Official visits included a 10 December 1943 visit to Dora by Albert Speer, and Wernher von Braun visited the Nordhausen plant on 25 January 1944. Von Braun returned for a 6 May 1944, meeting with Walter Dornberger and Arthur Rudolph where Albin Sawatzki discussed the need to enslave 1,800 more skilled French workers.
Although most of the prisoners were men, a few women were held in the Dora Mittelbau camp and in the Groß Werther sub-camp. Only one woman guard is now known to have served in Dora. Regardless of sex, all prisoners were treated with extreme cruelty, which caused illness, injuries and deaths. Examples of the cruelty routinely inflicted on prisoners include: severe beatings that could permanently disable and/or disfigure the victims, deliberate and life-threatening starvation, physical and mental torture as well as summary execution under the smallest pretext.
The SS used the Boelcke Kaserne, a former barracks in Nordhausen city, as a dumping ground for hopeless prisoner cases. On the night of 2 April 1945, Royal Air Force bombers burned down much of Nordhausen city in two nighttime fire raids, killing 1,500 sick prisoners at Boelcke Kaserne. On 3 April 1945, prisoners began leaving Dora to the Harzungen sub-camp about 10 miles (16 km) around Kohnstein mountain.
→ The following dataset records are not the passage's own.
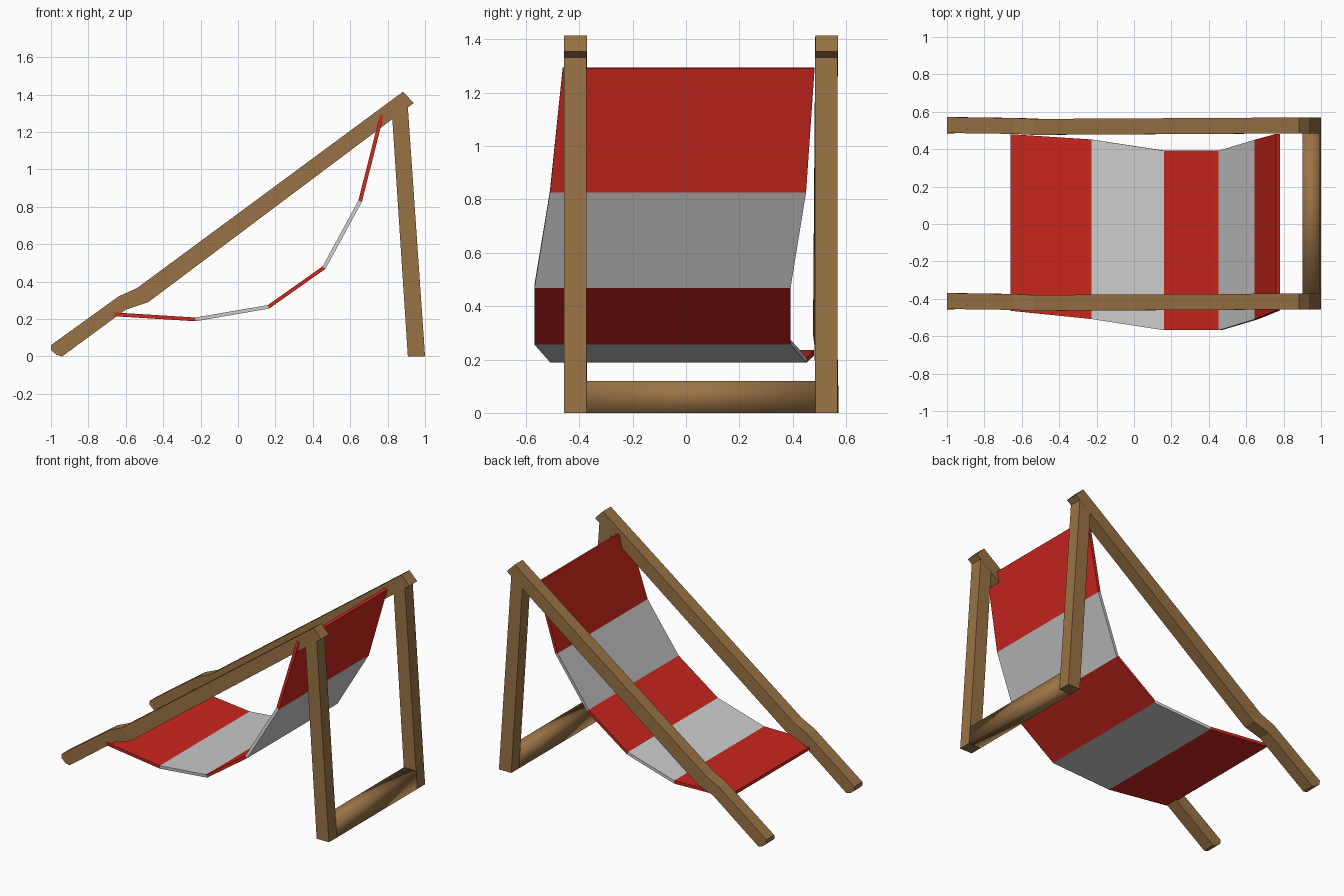
import bpy
from mathutils import Vector

if "Cube" in bpy.data.objects:
    bpy.data.objects.remove(bpy.data.objects["Cube"])


def material(name, color):
    m = bpy.data.materials.new(name)
    m.diffuse_color = (*color, 1)
    m.use_nodes = True
    m.node_tree.nodes["Principled BSDF"].inputs["Base Color"].default_value = m.diffuse_color
    return m


WOOD = material("wood", (0.32, 0.17, 0.06))
RED = material("red_fabric", (0.60, 0.02, 0.013))


def loft(name, rings, mat=None, caps=(True, True), smooth=False):
    """Join four-sided rings of points into a closed bar."""
    verts = [p for ring in rings for p in ring]
    faces = []
    for i in range(len(rings) - 1):
        a, b = 4 * i, 4 * (i + 1)
        for k in range(4):
            n = (k + 1) % 4
            faces.append((a + k, a + n, b + n, b + k))
    if caps[0]:
        faces.append((3, 2, 1, 0))
    if caps[1]:
        e = len(verts) - 4
        faces.append((e, e + 1, e + 2, e + 3))
    me = bpy.data.meshes.new(name)
    me.from_pydata(verts, [], faces)
    me.shade_smooth() if smooth else me.shade_flat()
    ob = bpy.data.objects.new(name, me)
    bpy.context.collection.objects.link(ob)
    if mat:
        me.materials.append(mat)
    return ob


def ring(lo, hi, y0, y1):
    """Rectangle across y through a lower and an upper (x, z) point."""
    return [(lo[0], y0, lo[1]), (lo[0], y1, lo[1]),
            (hi[0], y1, hi[1]), (hi[0], y0, hi[1])]


# stations: lower point, upper point, y shift
rail = [((-0.97, 0.008), (-1.0, 0.035), 0.0),
        ((-0.94, 0.0), (-1.0, 0.06), 0.002),
        ((-0.60, 0.25), (-0.64, 0.32), -0.003),
        ((-0.48, 0.29), (-0.54, 0.365), -0.008),
        ((0.94, 1.355), (0.882, 1.415), 0.0)]
leg = [((0.908, 0.0), (1.0, 0.0)),
       ((0.825, 1.27), (0.908, 1.335))]

# side rails and back legs
for side, y in (("front", -0.414), ("back", 0.527)):
    loft(side + "_rail",
         [ring(lo, hi, y + s - 0.0425, y + s + 0.0425) for lo, hi, s in rail], WOOD)
    loft(side + "_leg",
         [ring(lo, hi, y - 0.0435, y + 0.0415) for lo, hi in leg], WOOD)

# crossbar between the feet
section = [(0.908, 0.0), (0.90, 0.12), (0.992, 0.12), (1.0, 0.0)]
loft("crossbar", [[(x, y, z) for x, z in section] for y in (-0.373, 0.485)],
     WOOD, smooth=True)

# hanging fabric: x, z, centre y
sling = [(0.77, 1.293, 0.01), (0.653, 0.83, -0.03), (0.46, 0.475, -0.088),
         (0.163, 0.265, -0.088), (-0.228, 0.198, -0.028), (-0.66, 0.225, 0.008)]
pts = [Vector((x, z)) for x, z, _ in sling]
rings = []
for i, p in enumerate(pts):
    d = (pts[min(i + 1, 5)] - pts[max(i - 1, 0)]).normalized()
    n = Vector((-d.y, d.x)) * 0.01
    c = sling[i][2]
    half = 0.472 if i in (0, 5) else 0.48
    rings.append(ring(p + n, p - n, c - half, c + half))
for i in range(5):
    loft(f"fabric_stripe_{i + 1}", rings[i:i + 2], None if i % 2 else RED,
         (i == 0, i == 4))

# consistent outward faces
import bmesh
for ob in bpy.context.collection.objects:
    bm = bmesh.new()
    bm.from_mesh(ob.data)
    if ob.name.startswith("fabric"):
        # open strips: orient by distance from the strip's own centre
        mid = sum((v.co for v in bm.verts), Vector()) / len(bm.verts)
        for f in bm.faces:
            f.normal_update()
            if f.normal.dot(f.calc_center_median() - mid) < 0:
                f.normal_flip()
    else:
        bmesh.ops.recalc_face_normals(bm, faces=bm.faces)
    bm.to_mesh(ob.data)
    bm.free()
Private John M. Galione of the 104th Timberwolf Army Infantry Division discovered Mittelbau Dora on 10 April 1945, and broke into the camp with the help of two other soldiers before sunrise on 11 April. Galione then radioed the Third Armored Division and various 104th Division attachments, giving them directions to the camp. The medics of the 3rd Armored Division (United States) reported that they discovered Nordhausen Camp on the way to Camp Dora (Dora and Nordhausen are two separate camps within the same complex). Lying in both camps were about 5,000 corpses. Over 1,200 patients were evacuated, with 15 dying en route to the hospital area and 300 subsequently dying of malnutrition.
From the book "Inside the Vicious Heart - Americans and the Liberation of Nazi Concentration Camps" written by Robert H. Abzug and published by Oxford University Press, New York, 1958, comes this text, picture and quotes:
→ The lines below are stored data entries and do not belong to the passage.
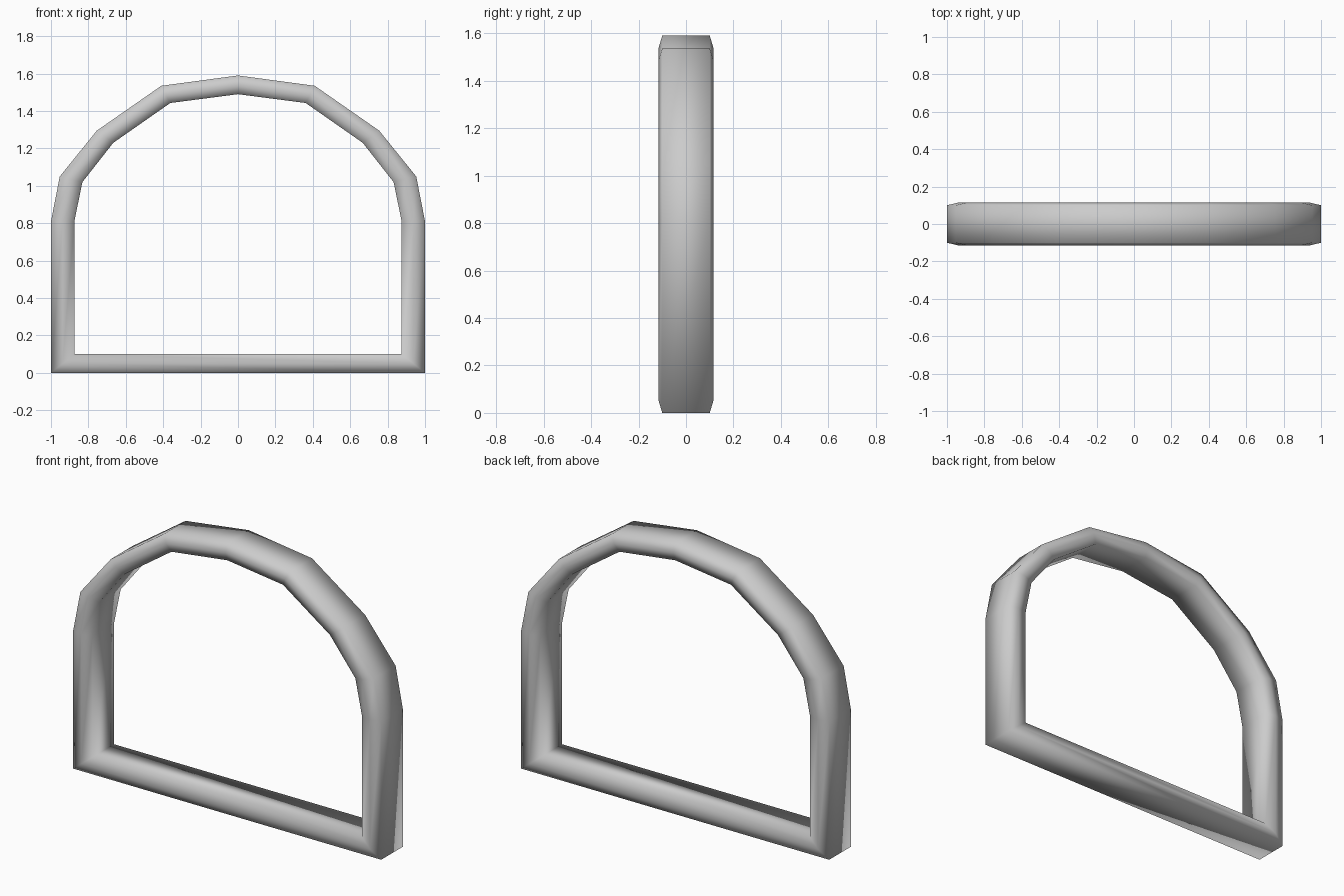
import bpy, bmesh

if "Cube" in bpy.data.objects:
    bpy.data.objects.remove(bpy.data.objects["Cube"])

# Half profile (right side): outer and inner points from the foot to the apex
outer = [(1.0, 0.0), (1.0, 0.81), (0.953, 1.05), (0.755, 1.295), (0.41, 1.535), (0.0, 1.59)]
inner = [(0.875, 0.1), (0.875, 0.81), (0.832, 1.02), (0.667, 1.23), (0.362, 1.443), (0.0, 1.49)]
EDGE_Y, RIDGE_Y = 0.10, 0.115  # half depth at the rims and at the middle ridge


def mirrored(points):
    """Complete the loop by mirroring everything but the apex."""
    return points + [(-x, z) for x, z in reversed(points[:-1])]


# Arched frame: a six-sided section swept around the closed loop
bm = bmesh.new()
rings = []
for (ox, oz), (ix, iz) in zip(mirrored(outer), mirrored(inner)):
    mx, mz = (ox + ix) / 2, (oz + iz) / 2
    section = [(ox, -EDGE_Y, oz), (ox, EDGE_Y, oz), (mx, RIDGE_Y, mz),
               (ix, EDGE_Y, iz), (ix, -EDGE_Y, iz), (mx, -RIDGE_Y, mz)]
    rings.append([bm.verts.new(p) for p in section])
for i, a in enumerate(rings):
    b = rings[(i + 1) % len(rings)]
    for j in range(6):
        k = (j + 1) % 6
        bm.faces.new((a[j], a[k], b[k], b[j]))
bmesh.ops.recalc_face_normals(bm, faces=bm.faces)
for f in bm.faces:
    f.smooth = True

mesh = bpy.data.meshes.new("arched_frame")
bm.to_mesh(mesh)
bm.free()
frame = bpy.data.objects.new("arched_frame", mesh)
bpy.context.collection.objects.link(frame)

# Single plain grey
grey = bpy.data.materials.new("light_grey")
grey.diffuse_color = (0.6, 0.6, 0.6, 1.0)
grey.use_nodes = True
grey.node_tree.nodes["Principled BSDF"].inputs["Base Color"].default_value = grey.diffuse_color
mesh.materials.append(grey)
The Americans evacuated the survivors to army hospitals or evicted Germans from apartments in town and used these living quarters as makeshift clinics. The dead, thousands of them, posed a greater challenge. First the bodies were taken from the barracks and laid side by side over an area of two acres. Two thousand townspeople, who had been forcibly enlisted for the burial effort, were divided into two groups. The first dug a series of trench graves 150 feet long and 5 feet wide, room enough for somewhere between fifty and a hundred bodies, on a hill overlooking the camp. The other group carried the corpses the half-mile between the camp and the burial trenches, sometimes two or four men to a body, in a seemingly endless procession.
Oh the odors, well there is no way to describe the odors... Many of the boys I am talking about now - these were tough soldiers, there were combat men who had been all the way through the invasion - were ill and vomiting, throwing up, just the sight of this... - C.W. Doughty, 49th Engineers, Combat Battalion, attached to the Third Armored Division at the time of the Nordhausen liberation
[The prisoners] were so thin they didn't have anything - didn't have any buttocks to lie on; there wasn't any flesh on their arms to rest their skulls on... one man that I saw there who had died on his knees with his arms and head in a praying position and he was still here, apparently had been for days. - William B. Lovelady, commander of the task force of the Third Armored Division which captured Nordhausen
I must also say that my fellow G.I.'s, most of them American born, had no particular feeling for fighting the Germans. They also thought that any storeies they had read in the paper, or that I had told them of hirst-hand experience, were either not true or at least exaggerated. And it did not sink in, what this was all about, until we got into Nordhausen. - Fred Bohn, an Austrian-born American soldier who helped liberate Nordhausen